What is an Order of Protection?
It is a court order that directs a person not to have any contact with another person. It is also known as an injunction against violence. These kinds of injunctions help protect a person against continued threats and acts of violence by another person.
In Miami-Dade County, you can seek a protection order against domestic violence, dating violence, sexual violence, repeat violence and stalking. Each injunction has different requirements and is granted based on the kind of relationship shared by parties and surrounding facts.
To get an order of protection, you must first apply for one. After you submit an application to the Clerk of Courts, a judge will decide as to whether or not there is enough evidence to issue a temporary injunction. The time frame of an injunction is determined by a judge based on the facts of each case. A final injunction order may include orders beyond staying away from the petitioner, including exclusive use and possession of home, temporary time sharing and support of children, access to private property, surrender of weapons, treatment referrals, and other conditions.
Dating Violence Order of Protection v. Domestic Violence Order of Protection
Dating violence is not the same as domestic violence. This is a common confusion I often see in practice.
Dating violence is violence between individuals who have or have had a continuing and significant relationship of a romantic or intimate nature. You may qualify for a dating violence injunction if: a dating relationship existed in the last six months, the relationship included affectionate or sexual involvement between the parties, and there is frequent and consistent interaction between the parties for a continuous period of time. In addition, you must show instances of violence occurred within the relationship.
Domestic violence is violence resulting in physical injury or death of one family or household member by another family or household member. You may qualify for a domestic violence injunction if: you are or were married to the aggressor, you are related by blood or marriage to the aggressor, you are or were living together as a family with the aggressor, and/or you share a child with the aggressor.
Every case is different, and each case may require a different remedy depending on the facts and circumstances of your case. My office routinely represents both petitioners and respondents in these kinds of cases.

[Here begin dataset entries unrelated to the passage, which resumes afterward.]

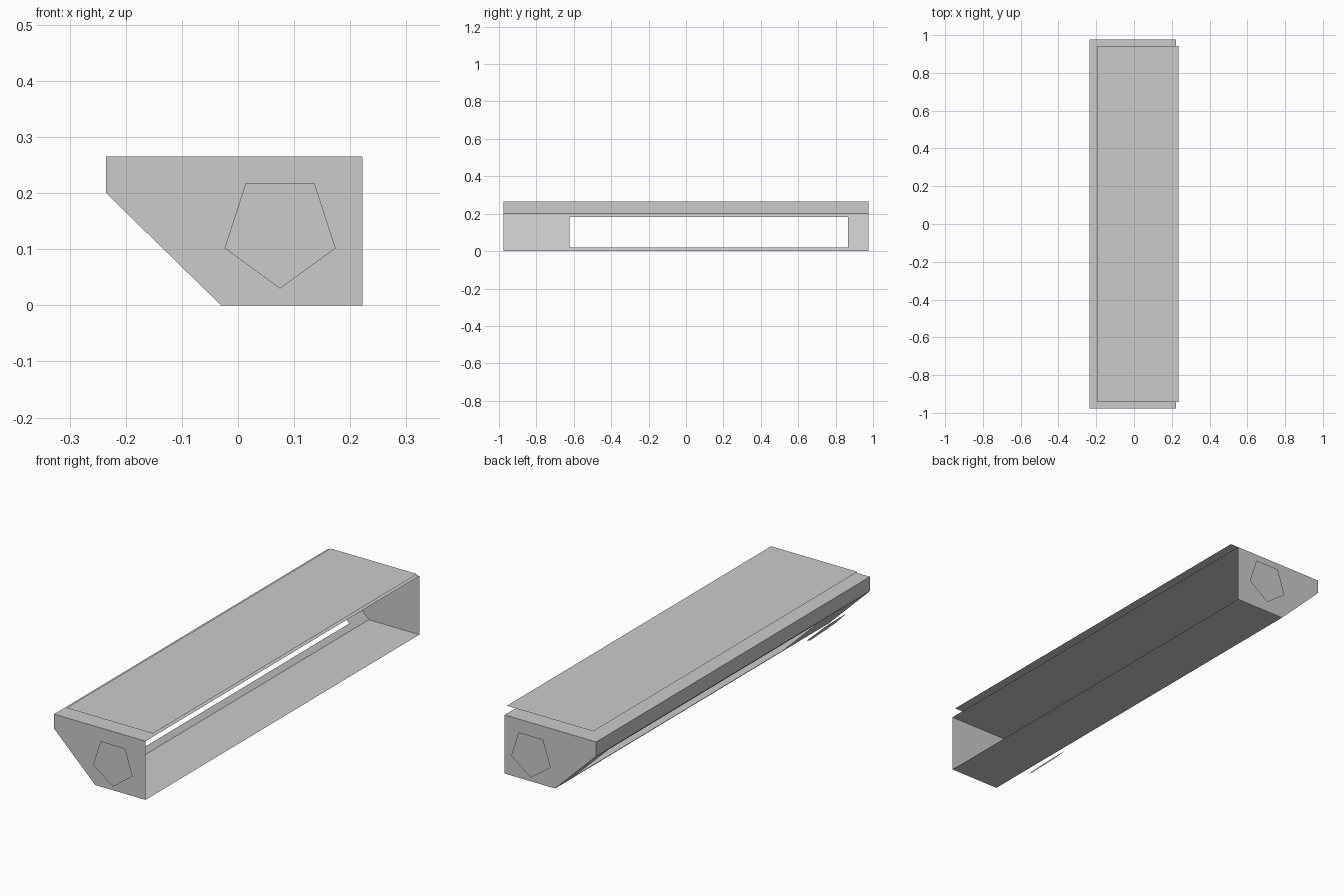
import bpy
import math
from mathutils import Vector

cube = bpy.data.objects.get("Cube")
if cube:
    bpy.data.objects.remove(cube, do_unlink=True)

grey = bpy.data.materials.new("plain_grey")
grey.use_nodes = True
grey.diffuse_color = (0.6, 0.6, 0.6, 1)
grey.node_tree.nodes["Principled BSDF"].inputs["Base Color"].default_value = (0.6, 0.6, 0.6, 1)

END = 0.977      # half length of the housing
BADGE_END = 1.0  # badges float just off the end walls
floor_out, floor_in = (0.222, 0.0), (-0.03, 0.0)
lip_low, lip_high = (-0.235, 0.2), (-0.235, 0.265)
roof_out = (0.222, 0.265)


def make(name, faces):
    """Object from a list of faces, each a list of corner points."""
    verts, polys = [], []
    for face in faces:
        polys.append(range(len(verts), len(verts) + len(face)))
        verts += [tuple(p) for p in face]
    mesh = bpy.data.meshes.new(name)
    mesh.from_pydata(verts, [], [list(p) for p in polys])
    mesh.materials.append(grey)
    obj = bpy.data.objects.new(name, mesh)
    bpy.context.collection.objects.link(obj)
    return obj


def strip(a, b, y0=-END, y1=END):
    """Rectangle along y between two profile points."""
    return [(a[0], y0, a[1]), (b[0], y0, b[1]), (b[0], y1, b[1]), (a[0], y1, a[1])]


def pentagon(centre, across, up, radius):
    """Five-sided plate with one corner pointing down."""
    angles = [math.radians(-90 + 72 * i) for i in range(5)]
    return [centre + radius * (math.cos(a) * across + math.sin(a) * up) for a in angles]


# Flat sheets of the open-sided housing
make("floor_panel", [strip(floor_in, floor_out)])
make("rear_lip", [strip(lip_high, lip_low)])
make("roof_panel", [strip(roof_out, lip_high)])
make("cover_sheet", [strip((0.235, 0.29), (-0.197, 0.29), -0.943, 0.943)])

# Sloping panel with a long window cut in it
low, high = Vector(floor_in), Vector(lip_low)
win_low, win_high = low.lerp(high, 0.1), low.lerp(high, 0.915)
win_front, win_back = -0.623, 0.865
make("sloping_panel", [
    strip(win_low, low),
    strip(high, win_high),
    strip(win_high, win_low, -END, win_front),
    strip(win_high, win_low, win_back, END),
])

# End walls and their badges
X, Y, Z = Vector((1, 0, 0)), Vector((0, 1, 0)), Vector((0, 0, 1))
profile = [floor_in, floor_out, roof_out, lip_high, lip_low]
for name, side in (("front", -1), ("back", 1)):
    wall = [(x, side * END, z) for x, z in profile]
    badge = pentagon(Vector((0.075, side * BADGE_END, 0.134)), X, Z, 0.104)
    make(name + "_wall", [wall[::-side]])
    make(name + "_badge", [badge[::-side]])

# Badge floating off the solid end of the sloping panel
slope = Vector((high.x - low.x, 0, high.y - low.y)).normalized()
outward = Y.cross(slope)
if outward.z > 0:
    outward = -outward
middle = low.lerp(high, 0.5)
centre = Vector((middle.x, -0.78, middle.y)) + outward * 0.024
make("slope_badge", [pentagon(centre, -Y, slope, 0.105)])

If you want to learn more about how to go about getting protection from someone violent in your life, please give my office a call today. First consultation is free!